**Work to be completed**
Lines where the string "lathe" appears are to be copied from the entries below.

**Supplied entries**
● ● ● ●

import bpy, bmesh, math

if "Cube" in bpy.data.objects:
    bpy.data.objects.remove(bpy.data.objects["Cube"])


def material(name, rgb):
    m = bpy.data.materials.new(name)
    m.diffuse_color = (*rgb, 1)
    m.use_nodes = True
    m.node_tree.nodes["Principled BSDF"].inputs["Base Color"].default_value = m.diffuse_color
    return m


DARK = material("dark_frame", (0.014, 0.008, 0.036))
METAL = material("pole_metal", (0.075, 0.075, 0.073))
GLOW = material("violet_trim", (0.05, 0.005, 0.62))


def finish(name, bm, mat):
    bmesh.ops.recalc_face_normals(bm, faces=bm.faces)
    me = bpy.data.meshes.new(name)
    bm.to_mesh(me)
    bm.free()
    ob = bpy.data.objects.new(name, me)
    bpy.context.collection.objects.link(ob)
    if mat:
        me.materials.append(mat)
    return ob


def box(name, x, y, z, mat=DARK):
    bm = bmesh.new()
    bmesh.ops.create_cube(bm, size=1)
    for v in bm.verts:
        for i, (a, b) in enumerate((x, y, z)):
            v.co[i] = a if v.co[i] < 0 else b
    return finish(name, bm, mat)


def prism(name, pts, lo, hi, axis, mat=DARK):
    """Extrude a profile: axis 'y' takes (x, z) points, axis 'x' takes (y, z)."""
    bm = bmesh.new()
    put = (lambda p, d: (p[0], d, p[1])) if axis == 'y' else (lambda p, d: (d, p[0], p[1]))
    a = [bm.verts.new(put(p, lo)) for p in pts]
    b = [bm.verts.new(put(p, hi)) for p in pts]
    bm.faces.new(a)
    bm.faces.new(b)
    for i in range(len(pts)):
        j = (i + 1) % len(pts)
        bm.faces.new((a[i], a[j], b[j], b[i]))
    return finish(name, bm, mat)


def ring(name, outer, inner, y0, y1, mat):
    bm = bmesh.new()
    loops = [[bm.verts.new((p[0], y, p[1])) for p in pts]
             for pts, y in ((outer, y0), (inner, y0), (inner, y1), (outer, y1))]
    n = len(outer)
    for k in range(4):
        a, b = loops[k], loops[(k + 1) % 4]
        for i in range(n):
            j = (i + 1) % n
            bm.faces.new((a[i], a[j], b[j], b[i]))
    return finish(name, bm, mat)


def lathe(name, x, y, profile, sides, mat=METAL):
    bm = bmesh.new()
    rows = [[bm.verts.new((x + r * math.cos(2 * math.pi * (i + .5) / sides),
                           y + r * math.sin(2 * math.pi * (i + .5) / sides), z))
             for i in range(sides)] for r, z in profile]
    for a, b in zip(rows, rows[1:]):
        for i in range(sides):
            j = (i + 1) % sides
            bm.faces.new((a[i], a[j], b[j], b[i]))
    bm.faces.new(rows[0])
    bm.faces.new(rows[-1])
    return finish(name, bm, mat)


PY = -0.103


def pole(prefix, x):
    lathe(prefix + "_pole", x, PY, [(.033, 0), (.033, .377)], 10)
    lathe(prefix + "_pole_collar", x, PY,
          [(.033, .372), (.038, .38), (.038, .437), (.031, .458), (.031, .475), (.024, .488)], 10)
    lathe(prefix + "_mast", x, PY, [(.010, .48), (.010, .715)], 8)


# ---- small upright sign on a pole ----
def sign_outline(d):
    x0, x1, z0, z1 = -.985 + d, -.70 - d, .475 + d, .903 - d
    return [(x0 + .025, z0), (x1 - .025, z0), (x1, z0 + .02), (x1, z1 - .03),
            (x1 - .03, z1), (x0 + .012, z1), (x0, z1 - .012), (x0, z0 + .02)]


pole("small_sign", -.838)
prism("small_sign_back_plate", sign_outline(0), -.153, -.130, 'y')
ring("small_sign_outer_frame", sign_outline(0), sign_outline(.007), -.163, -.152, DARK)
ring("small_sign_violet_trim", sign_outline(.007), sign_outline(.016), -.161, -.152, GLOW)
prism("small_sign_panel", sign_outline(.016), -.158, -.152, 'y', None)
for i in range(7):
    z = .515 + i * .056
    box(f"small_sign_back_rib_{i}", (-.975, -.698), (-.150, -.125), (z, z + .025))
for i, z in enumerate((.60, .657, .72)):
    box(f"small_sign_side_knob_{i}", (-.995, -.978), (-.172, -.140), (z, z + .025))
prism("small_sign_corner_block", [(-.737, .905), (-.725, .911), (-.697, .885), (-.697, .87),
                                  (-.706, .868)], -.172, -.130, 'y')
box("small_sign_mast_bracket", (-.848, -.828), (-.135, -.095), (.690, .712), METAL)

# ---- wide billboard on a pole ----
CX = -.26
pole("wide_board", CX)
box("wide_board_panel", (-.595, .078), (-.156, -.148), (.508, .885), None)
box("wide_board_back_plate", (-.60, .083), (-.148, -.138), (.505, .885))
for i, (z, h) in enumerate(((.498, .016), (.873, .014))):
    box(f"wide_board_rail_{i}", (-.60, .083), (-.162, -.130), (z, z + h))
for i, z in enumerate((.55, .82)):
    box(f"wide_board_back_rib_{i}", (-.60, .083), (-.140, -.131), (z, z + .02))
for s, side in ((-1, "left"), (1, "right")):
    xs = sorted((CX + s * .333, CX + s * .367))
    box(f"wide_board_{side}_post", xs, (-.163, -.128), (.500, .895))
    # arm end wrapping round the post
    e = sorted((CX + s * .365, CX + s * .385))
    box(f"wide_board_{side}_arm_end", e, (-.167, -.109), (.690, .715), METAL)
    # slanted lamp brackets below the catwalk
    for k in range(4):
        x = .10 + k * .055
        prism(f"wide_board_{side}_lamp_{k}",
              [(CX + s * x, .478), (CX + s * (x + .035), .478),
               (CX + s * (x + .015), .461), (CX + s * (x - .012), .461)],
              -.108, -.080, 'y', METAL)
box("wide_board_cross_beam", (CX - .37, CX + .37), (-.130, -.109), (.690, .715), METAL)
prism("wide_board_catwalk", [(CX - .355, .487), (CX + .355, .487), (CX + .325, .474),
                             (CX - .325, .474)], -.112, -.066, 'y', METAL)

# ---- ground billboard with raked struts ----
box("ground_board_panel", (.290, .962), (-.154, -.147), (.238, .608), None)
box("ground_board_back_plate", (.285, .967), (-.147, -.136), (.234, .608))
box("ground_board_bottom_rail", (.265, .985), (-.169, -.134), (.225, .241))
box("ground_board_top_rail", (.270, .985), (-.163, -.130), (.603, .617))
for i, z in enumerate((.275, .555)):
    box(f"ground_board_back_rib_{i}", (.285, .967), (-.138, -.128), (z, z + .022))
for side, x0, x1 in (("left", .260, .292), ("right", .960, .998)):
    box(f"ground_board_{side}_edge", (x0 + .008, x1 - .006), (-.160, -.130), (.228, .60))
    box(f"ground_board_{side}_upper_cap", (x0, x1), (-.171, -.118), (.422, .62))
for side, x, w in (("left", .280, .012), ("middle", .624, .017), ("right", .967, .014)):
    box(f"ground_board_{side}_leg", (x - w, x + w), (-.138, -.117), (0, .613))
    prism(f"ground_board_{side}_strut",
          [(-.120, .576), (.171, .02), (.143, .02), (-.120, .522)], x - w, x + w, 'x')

● ● ● ●

**Exercise result**
def lathe(name, x, y, profile, sides, mat=METAL):
    lathe(prefix + "_pole", x, PY, [(.033, 0), (.033, .377)], 10)
    lathe(prefix + "_pole_collar", x, PY,
    lathe(prefix + "_mast", x, PY, [(.010, .48), (.010, .715)], 8)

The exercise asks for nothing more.